This story has gone back and forth since Sandy hit, and the precise extent to which unions have kept out non-union crews is unclear. But in the case of at least one IBEW local — number 1049 on Long Island, New York (whose financial info. can be found here) – it’s clear that their greed and lust for control blocked the would-be assistance of crews from Florida. The Daily Caller has posted the “contract” that local 1049 insisted upon before they would allow their fellow Americans to help citizens in desperate need.
Here, in all their bureaucratic glory, are some of the unselfish demands local 1049 had for anyone trying to help New Yorkers:
1. That for the period of time October 29, 2012 through November 29, 2012, UTILITY agrees to normal working hours and overtime provided for in Article VIII of the Utility Agreement….
3. That for the period of time … UTILITY shall contribute $9.75 per work hour to the Union Health and Welfare Fund … as outlined in the Utility Agreement, Article XIX.
4. That for the period of time … UTILITY shall contribute 22 ½ % of each employee’s gross salary into the “I.B.E.W. Local 1049 Craft Annuity Fund” as provided in Section 19.20 of the Utility Agreement.
5. That for the period of time … UTILITY shall contribute 3% of each employee’s gross salary into the “I.B.E.W. Local 1049 Craft Division Skill Improvement Fund” as provided in Section 19.03 of the Utility Agreement.
6. That for the period of time … UTILITY shall contribute 3% of each employee’s gross salary to the local collection agent for the “National Electrical Benefit Fund” as provided in Section 19.05 of the Utility Agreement.

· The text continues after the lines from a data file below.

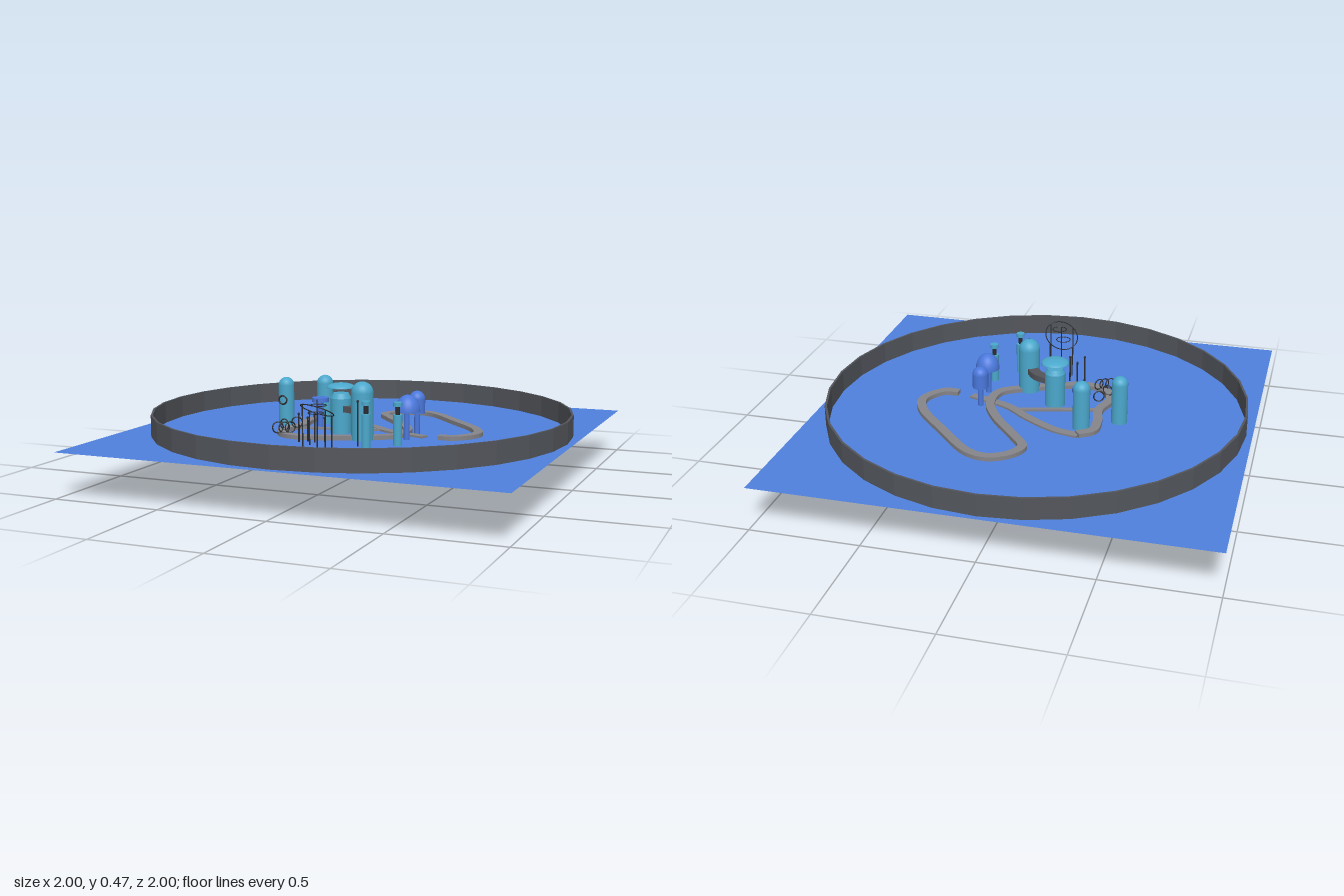
import * as THREE from 'three';

const material = (color, side = THREE.FrontSide) => new THREE.MeshStandardMaterial({ color, side });

const WATER = 0.203; // height of the water sheet

export function createModel() {
  const model = new THREE.Group();
  const teal = material(0x4ba8cc, THREE.DoubleSide);
  const blue = material(0x4a78dc, THREE.DoubleSide);
  const sea = material(0x4f80de, THREE.DoubleSide);
  const road = material(0x85858a);
  const wall = material(0x53565c);
  const dark = material(0x2c2e33);

  function add(name, geometry, mat, x = 0, y = 0, z = 0, parent = model) {
    const mesh = new THREE.Mesh(geometry, mat);
    mesh.name = name;
    mesh.position.set(x, y, z);
    parent.add(mesh);
    return mesh;
  }

  // Upright cylinder given by its bottom and top heights
  function post(name, mat, x, z, r, y0, y1, parent = model, rTop = r) {
    const geometry = new THREE.CylinderGeometry(rTop, r, y1 - y0, r > 0.01 ? 24 : 6);
    return add(name, geometry, mat, x, (y0 + y1) / 2, z, parent);
  }

  // Half sphere, stretched to a given height
  function dome(name, mat, x, y, z, r, height, parent = model) {
    const geometry = new THREE.SphereGeometry(r, 24, 10, 0, Math.PI * 2, 0, Math.PI / 2);
    geometry.scale(1, height / r, 1);
    return add(name, geometry, mat, x, y, z, parent);
  }

  function domedTower(name, mat, x, z, r, y0, y1) {
    const tower = new THREE.Group();
    tower.name = name;
    post('towerBody', mat, x, z, r, y0, y1 - r, tower);
    dome('towerDome', mat, x, y1 - r, z, r, r, tower);
    model.add(tower);
  }

  // Flat band with a rectangular section swept along [x, z] points
  function band(name, points, width, y0, y1, mat, steps = 100) {
    const curve = new THREE.CatmullRomCurve3(points.map(([x, z]) => new THREE.Vector3(x, 0, z)));
    const positions = [];
    const index = [];
    for (let i = 0; i <= steps; i++) {
      const p = curve.getPointAt(i / steps);
      const t = curve.getTangentAt(i / steps);
      const sx = -t.z * width / 2;
      const sz = t.x * width / 2;
      for (const [s, y] of [[1, y0], [1, y1], [-1, y1], [-1, y0]]) {
        positions.push(p.x + s * sx, y, p.z + s * sz);
      }
    }
    for (let i = 0; i < steps; i++) {
      for (let k = 0; k < 4; k++) {
        const a = i * 4 + k, b = i * 4 + (k + 1) % 4;
        index.push(a, a + 4, b, b, a + 4, b + 4);
      }
    }
    const e = steps * 4;
    index.push(0, 1, 2, 0, 2, 3, e, e + 2, e + 1, e, e + 3, e + 2);
    let geometry = new THREE.BufferGeometry();
    geometry.setAttribute('position', new THREE.Float32BufferAttribute(positions, 3));
    geometry.setIndex(index);
    geometry = geometry.toNonIndexed();
    geometry.computeVertexNormals();
    const bandMat = mat.clone();
    bandMat.side = THREE.DoubleSide;
    return add(name, geometry, bandMat);
  }

  // Water sheet
  add('water', new THREE.PlaneGeometry(2, 2).rotateX(-Math.PI / 2), sea, 0, WATER, 0);

  // Thin round boundary wall, 32 sides
  const circle = (r) => Array.from({ length: 32 }, (_, i) => {
    const a = i * Math.PI / 16;
    return new THREE.Vector2(Math.cos(a) * r, Math.sin(a) * r);
  });
  const ring = new THREE.Shape(circle(0.972));
  ring.holes.push(new THREE.Path(circle(0.962)));
  const ringGeometry = new THREE.ExtrudeGeometry(ring, { depth: 0.104, bevelEnabled: false });
  add('boundaryWall', ringGeometry.rotateX(-Math.PI / 2), wall, 0, 0.198, -0.005);

  // Winding road
  band('road', [
    [0.41, 0.09], [0.47, 0.09], [0.53, 0.03], [0.55, -0.04], [0.51, -0.14], [0.36, -0.31],
    [0.19, -0.48], [0.1, -0.505], [0.01, -0.46], [-0.03, -0.38], [0.03, -0.29], [0.16, -0.13],
    [0.23, 0.01], [0.22, 0.14], [0.09, 0.225], [-0.17, 0.32], [-0.26, 0.29], [-0.31, 0.19],
    [-0.28, 0.06], [-0.3, -0.06], [-0.295, -0.15], [-0.235, -0.195],
  ], 0.042, WATER - 0.001, 0.222, road, 160);
  // Stretch lying half in the water
  band('sinkingRoad', [
    [-0.24, -0.195], [-0.13, -0.17], [0.03, -0.075], [0.14, 0.01], [0.34, 0.085],
  ], 0.042, 0.19, 0.212, road, 40);
  band('sideRoad', [[-0.27, 0.08], [-0.1, 0.04], [0.12, -0.015]], 0.022, WATER - 0.001, 0.212, road, 12);

  // Domed towers
  domedTower('westTower', teal, -0.39, -0.005, 0.037, 0.175, 0.43);
  domedTower('northTower', teal, -0.235, -0.11, 0.039, 0.148, 0.435);
  domedTower('southTower', teal, 0.097, 0.23, 0.05, 0.198, 0.465);
  add('towerPorthole', new THREE.TorusGeometry(0.02, 0.004, 8, 24), dark, -0.39, 0.325, 0.035);

  // Central tower under a shallow canopy
  post('centralTower', teal, -0.06, 0.105, 0.048, 0.138, 0.365);
  post('centralTowerTop', teal, -0.06, 0.105, 0.048, 0.365, 0.388, model, 0.036);
  dome('centralCanopy', teal, -0.06, 0.413, 0.105, 0.066, 0.022);

  // Curved bridge from the central tower to the south tower
  band('bridge', [[-0.04, 0.115], [0.03, 0.145], [0.085, 0.215]], 0.05, 0.305, 0.333, wall, 16);

  // Round platform
  post('platformTop', blue, -0.205, 0.012, 0.04, 0.325, 0.345);
  post('platformStem', blue, -0.205, 0.012, 0.014, 0.18, 0.325);

  // Domed cabins on long piles
  dome('mushroomRoof', blue, 0.282, 0.33, 0.15, 0.057, 0.075);
  add('mushroomFloor', new THREE.CircleGeometry(0.057, 24).rotateX(Math.PI / 2), blue, 0.282, 0.33, 0.15);
  post('mushroomPile', blue, 0.28, 0.155, 0.013, 0.008, 0.33);
  domedTower('cabin', blue, 0.273, 0, 0.037, 0.3, 0.402);
  post('cabinPile', blue, 0.275, 0.005, 0.013, 0, 0.3);

  // Lookout posts with a thin neck and a cap
  for (const [x, z, top] of [[0.192, 0.42, 0.41], [0.29, 0.295, 0.393]]) {
    post('lookoutBody', teal, x, z, 0.02, 0.198, top - 0.055);
    post('lookoutNeck', dark, x, z, 0.01, top - 0.055, top - 0.018);
    post('lookoutCap', teal, x, z, 0.02, top - 0.018, top);
  }

  // Arches over the road bend
  for (const [x, z, turn] of [[-0.262, 0.15, 0.4], [-0.29, 0.225, -0.3],
    [-0.285, 0.305, 0.7], [-0.258, 0.295, 0.8], [-0.235, 0.28, 0.9]]) {
    const arch = add('roadArch', new THREE.TorusGeometry(0.025, 0.003, 6, 20), dark, x, 0.245, z);
    arch.rotation.y = turn;
  }

  // Slim poles in the water
  for (const [x, z, top] of [[-0.14, 0.39, 0.33], [-0.11, 0.36, 0.31],
    [-0.07, 0.375, 0.33], [-0.035, 0.345, 0.31], [0.137, 0.38, 0.4]]) {
    post('waterPole', dark, x, z, 0.004, 0.165, top);
    add('poleKnob', new THREE.SphereGeometry(0.006, 8, 6), dark, x, top, z);
  }

  // Wire ride: tilted oval loop, two hoops, a mast and supports
  const ride = new THREE.Group();
  ride.name = 'wireRide';
  ride.position.set(0.01, 0, 0.525);
  ride.rotation.y = -0.85;
  model.add(ride);
  const oval = Array.from({ length: 16 }, (_, i) => {
    const a = i * Math.PI / 8;
    return new THREE.Vector3(Math.cos(a) * 0.115, 0.375 + 0.035 * Math.sin(a + 0.6), Math.sin(a) * 0.065);
  });
  const loop = new THREE.CatmullRomCurve3(oval, true);
  add('rideLoop', new THREE.TubeGeometry(loop, 64, 0.0025, 5, true), dark, 0, 0, 0, ride);
  for (const [x, y] of [[-0.02, 0.36], [0.02, 0.4]]) {
    const hoop = new THREE.TorusGeometry(0.034, 0.002, 5, 28).rotateX(Math.PI / 2);
    add('rideHoop', hoop, dark, x, y, 0, ride);
  }
  post('rideMast', dark, 0, 0, 0.003, 0.2, 0.42, ride);
  for (const i of [0, 4, 8, 12]) {
    post('rideSupport', dark, oval[i].x, oval[i].z, 0.003, 0.2, oval[i].y, ride);
  }

  return model;
}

There’s much, much more – extortions are also made for the Electricity Industry Administrative Maintenance Trust of Northeastern Line Constructors Chapter, NECA fund; the National Labor Management Cooperation Committee; the National Electrical Industry Fund; the Northeastern Joint Apprenticeship and Training Trust; and, of course,
“UTILITY shall deduct 1% of gross payroll for employees for the period of time October 29, 2012 through November 29, 2012 and shall remit the same to the IBEW Local 1049 as union dues.”
Talk about the milk of human kindness….
The Daily Caller did the math, and if a nonunion crew foreman would normally earn $40 per hour in Florida, the eleven extortions in the “contract” would jump the hourly wage to $67.74; for work on weekends or after 4 p.m. weekdays, the rate would rise to $70.38.
It’s not hard to see why states like New York have disastrous financial problems with unionized government workers and why local governments are going bankrupt from union demands. Consider, for example, a recent report from the Manhattan Institute which, after reviewing financial data for New York state and its largest local governments, school districts, and public authorities, reveals that the state’s total unfunded liability for public-sector retiree health insurance comes to nearly a quarter of a trillion dollars.